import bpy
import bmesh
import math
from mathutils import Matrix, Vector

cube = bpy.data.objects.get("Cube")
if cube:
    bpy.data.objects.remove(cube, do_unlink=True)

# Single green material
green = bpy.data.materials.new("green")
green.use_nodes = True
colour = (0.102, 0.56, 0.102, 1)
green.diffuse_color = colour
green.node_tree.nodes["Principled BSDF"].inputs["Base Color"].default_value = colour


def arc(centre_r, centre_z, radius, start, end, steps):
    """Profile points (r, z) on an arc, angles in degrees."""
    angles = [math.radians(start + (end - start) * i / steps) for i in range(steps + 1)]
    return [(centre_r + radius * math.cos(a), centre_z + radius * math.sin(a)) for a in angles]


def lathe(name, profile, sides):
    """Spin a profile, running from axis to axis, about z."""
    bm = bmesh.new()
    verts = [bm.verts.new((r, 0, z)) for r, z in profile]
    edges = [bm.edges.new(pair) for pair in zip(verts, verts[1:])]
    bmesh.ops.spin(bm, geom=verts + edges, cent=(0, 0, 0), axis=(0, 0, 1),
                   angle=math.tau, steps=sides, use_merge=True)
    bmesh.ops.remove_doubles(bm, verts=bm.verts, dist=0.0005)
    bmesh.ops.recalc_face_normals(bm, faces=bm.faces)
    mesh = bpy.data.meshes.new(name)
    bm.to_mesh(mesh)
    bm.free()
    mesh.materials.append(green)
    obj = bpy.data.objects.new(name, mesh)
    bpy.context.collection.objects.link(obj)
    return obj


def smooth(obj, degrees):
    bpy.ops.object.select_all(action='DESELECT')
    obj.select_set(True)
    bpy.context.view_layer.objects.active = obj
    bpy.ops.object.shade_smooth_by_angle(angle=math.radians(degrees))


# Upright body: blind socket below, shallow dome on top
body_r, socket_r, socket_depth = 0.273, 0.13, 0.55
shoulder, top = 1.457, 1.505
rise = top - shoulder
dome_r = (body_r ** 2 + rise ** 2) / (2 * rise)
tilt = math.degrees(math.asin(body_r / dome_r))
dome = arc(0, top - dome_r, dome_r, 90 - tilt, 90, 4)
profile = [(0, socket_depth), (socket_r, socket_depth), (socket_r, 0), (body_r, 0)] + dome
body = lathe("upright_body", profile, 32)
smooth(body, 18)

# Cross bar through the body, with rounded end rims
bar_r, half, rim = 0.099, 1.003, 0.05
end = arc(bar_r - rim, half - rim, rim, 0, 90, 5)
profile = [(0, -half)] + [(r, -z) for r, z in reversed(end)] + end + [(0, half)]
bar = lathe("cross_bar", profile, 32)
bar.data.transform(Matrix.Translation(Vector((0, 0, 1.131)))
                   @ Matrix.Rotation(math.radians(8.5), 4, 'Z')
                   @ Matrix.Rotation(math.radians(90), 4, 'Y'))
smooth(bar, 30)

------------------------------------------------

▸ **Try it**: Look through the entries. Copy out each line with "degrees" in it.

▸ **Solved exercise**:
    """Profile points (r, z) on an arc, angles in degrees."""
def smooth(obj, degrees):
    bpy.ops.object.shade_smooth_by_angle(angle=math.radians(degrees))
tilt = math.degrees(math.asin(body_r / dome_r))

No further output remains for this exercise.